from The American Heritage® Dictionary of the English Language, 4th Edition
- n. Music Melodic material that is added above or below an existing melody.
- n. Music The technique of combining two or more melodic lines in such a way that they establish a harmonic relationship while retaining their linear individuality.
- n. Music A composition or piece that incorporates or consists of contrapuntal writing.
- n. A contrasting but parallel element, item, or theme.
- n. Use of contrasting elements in a work of art.
- transitive v. Music To write or arrange (music) in counterpoint.
- transitive v. To set in contrast: "The complex, clotted computer talk sadly counterpoints the simplistic nature of the characters” ( Rhoda Koenig).
from Wiktionary, Creative Commons Attribution/Share-Alike License
- n. a melody added to an existing one, especially one added to provide harmony whilst each retains its simultaneous identity; a composition consisting of such contrapuntal melodies
- n. any similar contrasting element in a work of art
- v. to compose or arrange such music
from the GNU version of the Collaborative International Dictionary of English
- n. An opposite point.
- n. The setting of note against note in harmony; the adding of one or more parts to a given canto fermo or melody.
- n. The art of polyphony, or composite melody, i. e., melody not single, but moving attended by one or more related melodies.
- n. Music in parts; part writing; harmony; polyphonic music. See polyphony.
- n. A coverlet; a cover for a bed, often stitched or broken into squares; a counterpane. See 1st counterpane.
from The Century Dictionary and Cyclopedia
- n. A coverlet; a counterpane.
- n. An opposite point.
- n. An opposite position or standpoint.
- n. In music: The art of musical composition in general.
- n. The art of polyphonic or concerted composition, in distinction from homophonic or melodic composition.
- n. Specifically, the art of adding to a given melody, subject, theme, or canto fermo, one or more melodies whose relations to the given melody are fixed by rules.
- n. A voice-part of independent character polyphonically combined with one or more other parts.
from WordNet 3.0 Copyright 2006 by Princeton University.
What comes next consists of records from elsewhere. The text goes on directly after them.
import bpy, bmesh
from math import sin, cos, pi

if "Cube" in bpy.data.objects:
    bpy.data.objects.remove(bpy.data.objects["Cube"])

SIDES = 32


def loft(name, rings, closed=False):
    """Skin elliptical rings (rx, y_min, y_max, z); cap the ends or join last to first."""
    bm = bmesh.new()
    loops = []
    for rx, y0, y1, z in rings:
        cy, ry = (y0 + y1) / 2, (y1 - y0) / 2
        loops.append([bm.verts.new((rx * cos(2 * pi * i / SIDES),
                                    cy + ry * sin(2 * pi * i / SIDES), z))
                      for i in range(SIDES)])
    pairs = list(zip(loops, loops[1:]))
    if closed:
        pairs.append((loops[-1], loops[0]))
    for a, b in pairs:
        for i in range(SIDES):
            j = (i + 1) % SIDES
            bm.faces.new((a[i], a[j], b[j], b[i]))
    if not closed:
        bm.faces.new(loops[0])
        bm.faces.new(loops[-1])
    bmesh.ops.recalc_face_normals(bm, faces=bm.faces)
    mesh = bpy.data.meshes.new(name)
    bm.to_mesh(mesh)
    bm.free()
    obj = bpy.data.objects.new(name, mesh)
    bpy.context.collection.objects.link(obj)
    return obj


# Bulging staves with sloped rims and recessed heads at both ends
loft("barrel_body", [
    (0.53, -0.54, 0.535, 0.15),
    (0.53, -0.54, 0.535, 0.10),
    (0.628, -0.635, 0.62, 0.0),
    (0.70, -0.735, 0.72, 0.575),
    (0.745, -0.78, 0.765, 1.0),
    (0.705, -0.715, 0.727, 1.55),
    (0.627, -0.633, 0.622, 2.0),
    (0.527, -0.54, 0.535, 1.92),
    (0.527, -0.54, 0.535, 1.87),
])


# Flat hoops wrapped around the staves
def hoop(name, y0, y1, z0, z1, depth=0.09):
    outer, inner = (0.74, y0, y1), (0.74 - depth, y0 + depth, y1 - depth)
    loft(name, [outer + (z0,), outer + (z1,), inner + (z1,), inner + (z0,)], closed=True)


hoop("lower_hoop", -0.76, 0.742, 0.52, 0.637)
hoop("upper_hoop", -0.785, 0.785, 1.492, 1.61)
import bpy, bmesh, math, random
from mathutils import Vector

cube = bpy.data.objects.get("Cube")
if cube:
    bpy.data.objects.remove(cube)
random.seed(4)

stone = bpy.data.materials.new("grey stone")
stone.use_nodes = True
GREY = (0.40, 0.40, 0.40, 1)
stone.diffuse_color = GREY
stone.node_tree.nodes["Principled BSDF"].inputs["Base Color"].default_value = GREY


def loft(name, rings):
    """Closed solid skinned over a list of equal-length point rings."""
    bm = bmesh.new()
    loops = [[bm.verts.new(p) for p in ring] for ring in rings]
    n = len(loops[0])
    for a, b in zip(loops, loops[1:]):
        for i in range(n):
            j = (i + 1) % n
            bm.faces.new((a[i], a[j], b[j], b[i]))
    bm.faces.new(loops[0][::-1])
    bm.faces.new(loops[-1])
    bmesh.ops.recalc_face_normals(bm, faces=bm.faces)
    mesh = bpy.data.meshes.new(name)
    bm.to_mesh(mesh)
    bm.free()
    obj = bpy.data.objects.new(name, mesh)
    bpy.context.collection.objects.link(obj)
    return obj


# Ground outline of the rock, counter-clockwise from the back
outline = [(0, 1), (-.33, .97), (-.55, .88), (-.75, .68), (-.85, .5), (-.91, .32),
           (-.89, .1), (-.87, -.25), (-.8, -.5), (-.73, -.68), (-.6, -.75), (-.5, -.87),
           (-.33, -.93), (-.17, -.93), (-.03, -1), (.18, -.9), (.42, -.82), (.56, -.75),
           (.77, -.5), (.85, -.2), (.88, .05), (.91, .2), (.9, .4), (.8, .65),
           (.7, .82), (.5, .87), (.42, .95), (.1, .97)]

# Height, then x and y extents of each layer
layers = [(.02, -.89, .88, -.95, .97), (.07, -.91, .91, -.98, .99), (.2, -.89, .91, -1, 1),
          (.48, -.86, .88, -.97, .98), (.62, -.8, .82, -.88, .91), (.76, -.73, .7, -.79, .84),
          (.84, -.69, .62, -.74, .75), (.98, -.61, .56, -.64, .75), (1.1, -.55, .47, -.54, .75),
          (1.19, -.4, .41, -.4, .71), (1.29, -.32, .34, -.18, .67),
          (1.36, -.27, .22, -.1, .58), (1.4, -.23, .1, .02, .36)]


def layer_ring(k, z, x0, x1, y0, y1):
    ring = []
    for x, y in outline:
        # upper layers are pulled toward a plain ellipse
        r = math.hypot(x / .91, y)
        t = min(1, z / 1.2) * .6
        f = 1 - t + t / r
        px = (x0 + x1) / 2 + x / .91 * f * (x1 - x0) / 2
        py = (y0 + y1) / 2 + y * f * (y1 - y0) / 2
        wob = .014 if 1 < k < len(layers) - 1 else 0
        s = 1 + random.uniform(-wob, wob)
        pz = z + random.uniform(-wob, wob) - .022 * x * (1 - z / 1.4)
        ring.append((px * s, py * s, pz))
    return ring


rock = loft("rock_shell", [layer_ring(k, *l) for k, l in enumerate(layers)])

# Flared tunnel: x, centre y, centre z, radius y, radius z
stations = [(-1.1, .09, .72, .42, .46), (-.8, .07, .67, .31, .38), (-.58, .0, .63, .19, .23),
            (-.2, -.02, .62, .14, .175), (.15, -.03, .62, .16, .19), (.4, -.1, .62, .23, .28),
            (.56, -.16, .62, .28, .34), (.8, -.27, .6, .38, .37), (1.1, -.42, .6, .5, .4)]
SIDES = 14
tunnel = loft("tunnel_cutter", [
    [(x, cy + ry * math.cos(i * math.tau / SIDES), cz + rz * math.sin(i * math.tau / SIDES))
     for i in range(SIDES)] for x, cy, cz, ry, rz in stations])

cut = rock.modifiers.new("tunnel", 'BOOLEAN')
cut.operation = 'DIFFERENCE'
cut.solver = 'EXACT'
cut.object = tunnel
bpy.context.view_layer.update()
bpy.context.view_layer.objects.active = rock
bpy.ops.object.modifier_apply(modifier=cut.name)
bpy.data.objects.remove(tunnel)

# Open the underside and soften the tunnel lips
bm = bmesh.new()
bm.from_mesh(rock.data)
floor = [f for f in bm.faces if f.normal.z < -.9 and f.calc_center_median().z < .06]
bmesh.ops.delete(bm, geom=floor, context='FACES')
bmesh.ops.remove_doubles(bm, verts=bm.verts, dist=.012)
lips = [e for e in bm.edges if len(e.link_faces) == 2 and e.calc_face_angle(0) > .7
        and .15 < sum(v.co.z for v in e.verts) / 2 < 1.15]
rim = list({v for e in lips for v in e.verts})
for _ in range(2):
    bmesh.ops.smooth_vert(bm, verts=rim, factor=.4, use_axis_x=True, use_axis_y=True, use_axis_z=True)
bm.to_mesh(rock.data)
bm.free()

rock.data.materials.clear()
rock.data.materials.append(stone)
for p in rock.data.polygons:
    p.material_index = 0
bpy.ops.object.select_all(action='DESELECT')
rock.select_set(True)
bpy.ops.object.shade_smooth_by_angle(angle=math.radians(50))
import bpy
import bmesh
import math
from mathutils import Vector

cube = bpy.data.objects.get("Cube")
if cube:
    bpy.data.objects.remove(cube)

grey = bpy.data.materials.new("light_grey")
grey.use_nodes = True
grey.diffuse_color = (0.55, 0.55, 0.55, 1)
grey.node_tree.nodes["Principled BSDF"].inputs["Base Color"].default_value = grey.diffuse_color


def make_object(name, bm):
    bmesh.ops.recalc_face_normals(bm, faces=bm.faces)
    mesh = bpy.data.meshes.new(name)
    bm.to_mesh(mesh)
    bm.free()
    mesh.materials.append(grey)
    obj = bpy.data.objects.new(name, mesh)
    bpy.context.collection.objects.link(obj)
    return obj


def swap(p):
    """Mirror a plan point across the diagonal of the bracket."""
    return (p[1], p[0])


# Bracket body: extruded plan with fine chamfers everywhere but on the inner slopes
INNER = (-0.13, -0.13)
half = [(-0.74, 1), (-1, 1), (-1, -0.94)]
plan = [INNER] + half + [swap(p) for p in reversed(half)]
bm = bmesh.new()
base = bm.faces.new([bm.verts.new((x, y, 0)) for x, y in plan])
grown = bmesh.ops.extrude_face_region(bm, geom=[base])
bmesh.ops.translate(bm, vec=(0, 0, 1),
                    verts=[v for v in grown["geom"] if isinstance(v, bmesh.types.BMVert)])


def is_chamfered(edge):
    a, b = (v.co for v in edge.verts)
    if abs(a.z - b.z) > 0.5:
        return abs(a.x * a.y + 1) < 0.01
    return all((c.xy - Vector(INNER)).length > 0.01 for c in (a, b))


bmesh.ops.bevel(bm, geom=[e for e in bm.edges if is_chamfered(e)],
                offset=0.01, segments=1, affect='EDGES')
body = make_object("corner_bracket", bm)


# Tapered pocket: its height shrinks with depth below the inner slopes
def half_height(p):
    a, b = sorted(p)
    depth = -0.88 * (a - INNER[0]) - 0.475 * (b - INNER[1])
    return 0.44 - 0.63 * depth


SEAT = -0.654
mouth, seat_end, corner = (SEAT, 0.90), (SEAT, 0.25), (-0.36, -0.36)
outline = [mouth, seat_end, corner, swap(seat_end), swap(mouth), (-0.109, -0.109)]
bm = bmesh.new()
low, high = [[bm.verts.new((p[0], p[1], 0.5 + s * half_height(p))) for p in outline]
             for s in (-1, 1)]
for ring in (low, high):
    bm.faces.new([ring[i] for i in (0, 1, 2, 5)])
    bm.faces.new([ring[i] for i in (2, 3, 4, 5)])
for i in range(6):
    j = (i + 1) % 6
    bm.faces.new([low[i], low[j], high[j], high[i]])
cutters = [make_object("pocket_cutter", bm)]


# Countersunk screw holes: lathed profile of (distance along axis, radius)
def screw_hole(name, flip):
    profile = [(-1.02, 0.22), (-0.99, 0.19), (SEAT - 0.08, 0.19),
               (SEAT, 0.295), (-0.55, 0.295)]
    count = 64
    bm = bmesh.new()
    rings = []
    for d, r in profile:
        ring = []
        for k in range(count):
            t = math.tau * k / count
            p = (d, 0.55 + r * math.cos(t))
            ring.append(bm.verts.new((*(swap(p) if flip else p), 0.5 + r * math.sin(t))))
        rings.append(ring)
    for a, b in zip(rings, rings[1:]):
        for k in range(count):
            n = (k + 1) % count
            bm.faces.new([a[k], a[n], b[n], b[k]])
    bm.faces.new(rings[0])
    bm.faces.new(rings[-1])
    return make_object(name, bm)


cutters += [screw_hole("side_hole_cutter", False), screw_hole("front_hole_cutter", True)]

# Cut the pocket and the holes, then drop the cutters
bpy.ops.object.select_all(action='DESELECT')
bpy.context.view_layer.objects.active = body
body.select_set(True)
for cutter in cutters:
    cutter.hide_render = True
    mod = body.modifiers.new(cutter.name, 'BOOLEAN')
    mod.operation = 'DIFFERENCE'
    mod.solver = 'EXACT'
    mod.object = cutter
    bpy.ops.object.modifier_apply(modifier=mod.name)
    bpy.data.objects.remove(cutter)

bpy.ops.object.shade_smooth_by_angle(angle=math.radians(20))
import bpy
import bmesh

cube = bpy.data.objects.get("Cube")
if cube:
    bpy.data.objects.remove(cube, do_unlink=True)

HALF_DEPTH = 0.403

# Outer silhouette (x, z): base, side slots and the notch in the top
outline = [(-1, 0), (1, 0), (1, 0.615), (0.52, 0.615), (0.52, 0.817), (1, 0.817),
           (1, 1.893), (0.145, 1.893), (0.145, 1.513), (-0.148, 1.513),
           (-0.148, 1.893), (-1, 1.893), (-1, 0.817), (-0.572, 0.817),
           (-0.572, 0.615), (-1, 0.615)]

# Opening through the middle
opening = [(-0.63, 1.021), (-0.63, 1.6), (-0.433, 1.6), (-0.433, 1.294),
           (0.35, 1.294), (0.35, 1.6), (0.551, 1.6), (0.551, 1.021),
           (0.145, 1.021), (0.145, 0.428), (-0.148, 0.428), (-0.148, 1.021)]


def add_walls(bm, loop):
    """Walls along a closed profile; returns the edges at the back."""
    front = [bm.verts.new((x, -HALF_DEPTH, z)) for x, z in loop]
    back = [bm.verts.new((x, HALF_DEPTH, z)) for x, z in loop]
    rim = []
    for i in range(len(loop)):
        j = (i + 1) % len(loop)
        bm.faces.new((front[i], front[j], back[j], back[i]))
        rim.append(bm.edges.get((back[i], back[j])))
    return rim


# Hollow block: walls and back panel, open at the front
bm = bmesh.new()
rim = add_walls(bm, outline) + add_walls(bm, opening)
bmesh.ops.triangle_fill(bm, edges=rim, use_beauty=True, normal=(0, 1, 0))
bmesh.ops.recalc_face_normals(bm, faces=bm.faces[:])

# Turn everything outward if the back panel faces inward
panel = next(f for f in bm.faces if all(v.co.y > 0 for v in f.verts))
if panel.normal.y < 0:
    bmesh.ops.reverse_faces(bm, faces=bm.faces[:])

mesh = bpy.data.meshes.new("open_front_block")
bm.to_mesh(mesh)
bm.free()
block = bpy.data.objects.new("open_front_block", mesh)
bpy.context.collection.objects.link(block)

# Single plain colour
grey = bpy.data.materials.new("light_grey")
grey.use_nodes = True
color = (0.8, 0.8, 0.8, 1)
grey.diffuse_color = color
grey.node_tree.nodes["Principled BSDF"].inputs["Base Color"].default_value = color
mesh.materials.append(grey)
All rights reserved.
- v. write in counterpoint
- n. a musical form involving the simultaneous sound of two or more melodies
- v. to show differences when compared; be different
The term counterpoint originated in the fourteenth century, though the art designated by it had been practiced for several centuries previous.
So, in counterpoint to what Steph said, fiction does often beget the act of poetry for me – it happened all through 2003, when I was producing stories that were simply not very good and failing to finish stories in general and despairing of my ability to plot.
His hands, one grasping a withered stick and the other a bag filled with old bones, moved in counterpoint to his words.
I think an interesting counterpoint is the bilingual program in the community of Madrid.
By the second act you get a good feeling for the characters 'personalities, and seeing them around the same table, arguing in counterpoint, works well.
She has suggested also Mexican dishes wth rice in counterpoint to the paella which is Spanish which could be interesting.
The counterpoint is major airliners can fly and even land themselves on autopilot these days, largely because of advances in fly-by-wire and sensor technology.
But Coppola also gets the benefit of the general, vague familiarity with the piece, giving the scene an almost banal overtone that works in counterpoint with the intense violence.
Two bits of received wisdom about Elliott Carter's music are that individual instruments are given individual characters, and that there isn't much thematic imitation in the traditional sense — the program book for this year's Tanglewood Festival of Contemporary Music mentions, in regard to the Sonata for Harpsichord, Flute, Cello, and Oboe, that imitative counterpoint is "not usually found" in Carter.
An interesting counterpoint is the recent news item, about a policeman repeatedly striking a drunken woman “as hard as I was physically able” and “using brute force”.